--- Work item ---
Using the material that follows, identify and copy each line with the string "length".

----

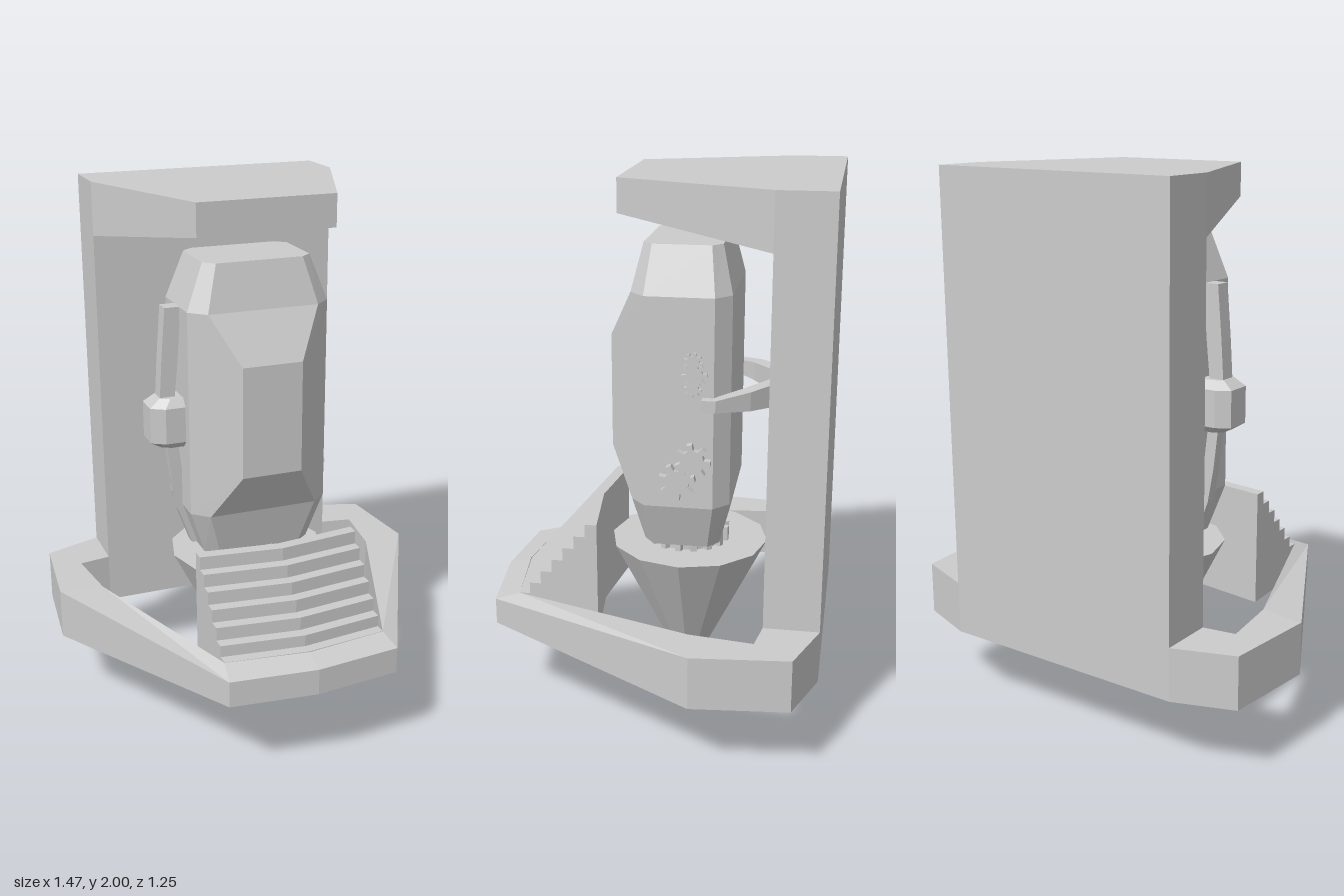
import * as THREE from 'three';

const material = new THREE.MeshStandardMaterial({ color: 0xcccccc, flatShading: true });

function part(group, name, geometry) {
  const mesh = new THREE.Mesh(geometry, material);
  mesh.name = name;
  group.add(mesh);
  return mesh;
}

// Skins a row of closed loops, each counter-clockwise about the direction of travel.
function loft(sections, caps = true) {
  const pos = [];
  const tri = (a, b, c) => pos.push(...a, ...b, ...c);
  const n = sections[0].length;
  for (let s = 0; s + 1 < sections.length; s++) {
    const a = sections[s], b = sections[s + 1];
    for (let i = 0; i < n; i++) {
      const j = (i + 1) % n;
      tri(a[i], a[j], b[j]);
      tri(a[i], b[j], b[i]);
    }
  }
  if (caps) {
    const first = sections[0], last = sections[sections.length - 1];
    for (let i = 1; i + 1 < n; i++) {
      tri(first[0], first[i + 1], first[i]);
      tri(last[0], last[i], last[i + 1]);
    }
  }
  const g = new THREE.BufferGeometry();
  g.setAttribute('position', new THREE.Float32BufferAttribute(pos, 3));
  g.computeVertexNormals();
  return g;
}

// Flat toothed wheel lying in the xy plane.
function gear(radius, teeth, depth, root = 0.68, turn = 0) {
  const pts = [];
  for (let i = 0; i < teeth; i++) {
    for (const [f, r] of [[0, root], [0.42, root], [0.54, 1], [0.88, 1]]) {
      const a = ((i + f) / teeth) * Math.PI * 2 + turn;
      pts.push(new THREE.Vector2(Math.cos(a) * r * radius, Math.sin(a) * r * radius));
    }
  }
  return new THREE.ExtrudeGeometry(new THREE.Shape(pts), { depth, bevelEnabled: false });
}

// Horizontal octagon of the pod: front and side corners mirrored over x.
function podSection(y, frontX, frontZ, sideX, sideZ, backX, backZ, sideBackZ) {
  const half = [[frontX, y, frontZ], [sideX, y, sideZ], [sideX, y, sideBackZ], [backX, y, backZ]];
  return [...half, ...half.map(([x, h, z]) => [-x, h, z]).reverse()];
}

// Horizontal rectangle of a strap.
const strapSection = (y, x0, x1, z0, z1) => [[x1, y, z1], [x1, y, z0], [x0, y, z0], [x0, y, z1]];

export function createModel() {
  const model = new THREE.Group();
  model.name = 'podStation';

  // Back wall and overhanging canopy
  const wall = part(model, 'backWall', new THREE.BoxGeometry(0.96, 1.72, 0.2));
  wall.position.set(0, 1.14, -0.53);
  const canopySection = (x, z, low) => [[-x, low, z], [x, low, z], [x, 2, z], [-x, 2, z]];
  part(model, 'canopy', loft([canopySection(0.48, -0.43, 1.8), canopySection(0.26, 0.12, 1.88)]));

  // Base frame: outer x, outer z, inner x, inner z, outer top, inner top, outer bottom, inner bottom
  const frame = [
    [0.48, -0.63, 0.48, -0.43, 0.475, 0.475, 0.28, 0.28],
    [0.70, -0.55, 0.60, -0.41, 0.475, 0.475, 0.28, 0.28],
    [0.735, -0.2, 0.57, -0.18, 0.475, 0.475, 0.28, 0.28],
    [0.325, 0.59, 0.31, 0.5, 0.43, 0.455, 0.33, 0.323],
    [0, 0.625, 0, 0.54, 0.43, 0.455, 0.33, 0.325],
  ];
  const around = [...frame, ...frame.slice(0, -1).reverse().map((p) => [-p[0], p[1], -p[2], ...p.slice(3)])];
  part(model, 'baseFrame', loft(around.map(([ox, oz, ix, iz, ot, it, ob, ib], i) => {
    const s = i < frame.length ? 1 : -1;
    const innerZ = s < 0 ? around[around.length - 1 - i][3] : iz;
    return [[ix, ib, innerZ], [ox, ob, oz], [ox, ot, oz], [ix, it, innerZ]];
  })));

  // Stairs, bent to a shallow chevron at the middle
  const steps = 6, tread = 0.043, rise = 0.05;
  const profile = [[0.2, 0.305], [0.5, 0.323], [0.5, 0.456], [0.46, 0.456]];
  for (let i = steps - 1; i >= 0; i--) {
    const z = 0.245 + i * tread, y = 0.75 - i * rise;
    profile.push([z, y], [i ? z - tread : 0.2, y]);
  }
  const stairs = new THREE.ExtrudeGeometry(
    new THREE.Shape(profile.map(([z, y]) => new THREE.Vector2(z, y))),
    { depth: 0.62, steps: 2, bevelEnabled: false });
  stairs.rotateY(-Math.PI / 2).translate(0.31, 0, 0);
  const p = stairs.attributes.position;
  for (let i = 0; i < p.count; i++) {
    p.setZ(i, p.getZ(i) + 0.037 * (1 - Math.abs(p.getX(i)) / 0.31));
  }
  stairs.computeVertexNormals();
  part(model, 'stairs', stairs);

  // Pointed pedestal and toothed turntable
  const cone = part(model, 'pedestalCone', new THREE.CylinderGeometry(0.3, 0, 0.6, 12));
  cone.position.set(0, 0.3, -0.1);
  const turntable = part(model, 'turntable', gear(0.158, 16, 0.06, 0.87).rotateX(-Math.PI / 2));
  turntable.position.set(0, 0.595, -0.095);

  // Faceted pod with a raised front
  part(model, 'pod', loft([
    podSection(0.65, 0.16, 0.045, 0.21, 0.005, 0.16, -0.235, -0.195),
    podSection(0.825, 0.21, 0.085, 0.27, 0.03, 0.21, -0.275, -0.22),
    podSection(1.0, 0.115, 0.175, 0.27, 0.03, 0.21, -0.275, -0.22),
    podSection(1.42, 0.115, 0.175, 0.27, 0.03, 0.21, -0.275, -0.22),
    podSection(1.6, 0.21, 0.085, 0.27, 0.03, 0.21, -0.275, -0.22),
    podSection(1.77, 0.165, 0.045, 0.205, 0.01, 0.165, -0.235, -0.2),
  ]));

  // Gears on the pod's left flank: y, z, radius, teeth, depth, turn
  const gears = [
    [1.01, -0.148, 0.066, 7, 0.032, 0.2], [0.93, -0.092, 0.068, 7, 0.032, 0.5],
    [1.375, -0.147, 0.034, 8, 0.018, 0], [1.325, -0.153, 0.046, 8, 0.018, 0.3], [1.277, -0.147, 0.032, 8, 0.018, 0.1],
  ];
  for (const [y, z, r, teeth, depth, turn] of gears) {
    const wheel = part(model, 'gear', gear(r, teeth, depth, 0.66, turn).rotateY(Math.PI / 2));
    wheel.position.set(0.267, y, z);
  }

  // Claw arms from the wall: outer x, outer z, inner x, inner z, half height
  const claw = loft([
    [0.12, -0.43, 0.02, -0.43, 0.043],
    [0.22, -0.345, 0.17, -0.32, 0.035],
    [0.305, -0.23, 0.27, -0.215, 0.022],
    [0.308, -0.18, 0.268, -0.18, 0.022],
  ].map(([ox, oz, ix, iz, h]) => [
    [ix, 1.223 - h, iz], [ox, 1.223 - h, oz], [ox, 1.223 + h, oz], [ix, 1.223 + h, iz]]));
  for (const side of [1, -1]) part(model, 'clawArm', claw).scale.x = side;

  // Junction box and its two straps on the pod's right flank
  const outline = [[-0.345, -0.01], [-0.26, -0.01], [-0.26, -0.165], [-0.345, -0.165], [-0.395, -0.135], [-0.395, -0.04]];
  const boxSection = (y, k) => outline.map(([x, z]) => [-0.26 + (x + 0.26) * k, y, -0.0875 + (z + 0.0875) * k]);
  part(model, 'junctionBox', loft([
    boxSection(1.075, 0.7), boxSection(1.1, 1), boxSection(1.235, 1), boxSection(1.265, 0.7)]));
  part(model, 'upperStrap', loft([
    strapSection(1.2, -0.355, -0.3, -0.12, -0.06),
    strapSection(1.4, -0.342, -0.28, -0.12, -0.06),
    strapSection(1.6, -0.325, -0.265, -0.12, -0.06)]));
  part(model, 'lowerStrap', loft([
    strapSection(0.66, -0.235, -0.2, -0.11, -0.07),
    strapSection(0.8, -0.285, -0.25, -0.11, -0.07),
    strapSection(0.93, -0.308, -0.265, -0.11, -0.07),
    strapSection(1.1, -0.328, -0.285, -0.11, -0.07)]));

  return model;
}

----

--- Output for this exercise ---
  const n = sections[0].length;
  for (let s = 0; s + 1 < sections.length; s++) {
    const first = sections[0], last = sections[sections.length - 1];
    const s = i < frame.length ? 1 : -1;
    const innerZ = s < 0 ? around[around.length - 1 - i][3] : iz;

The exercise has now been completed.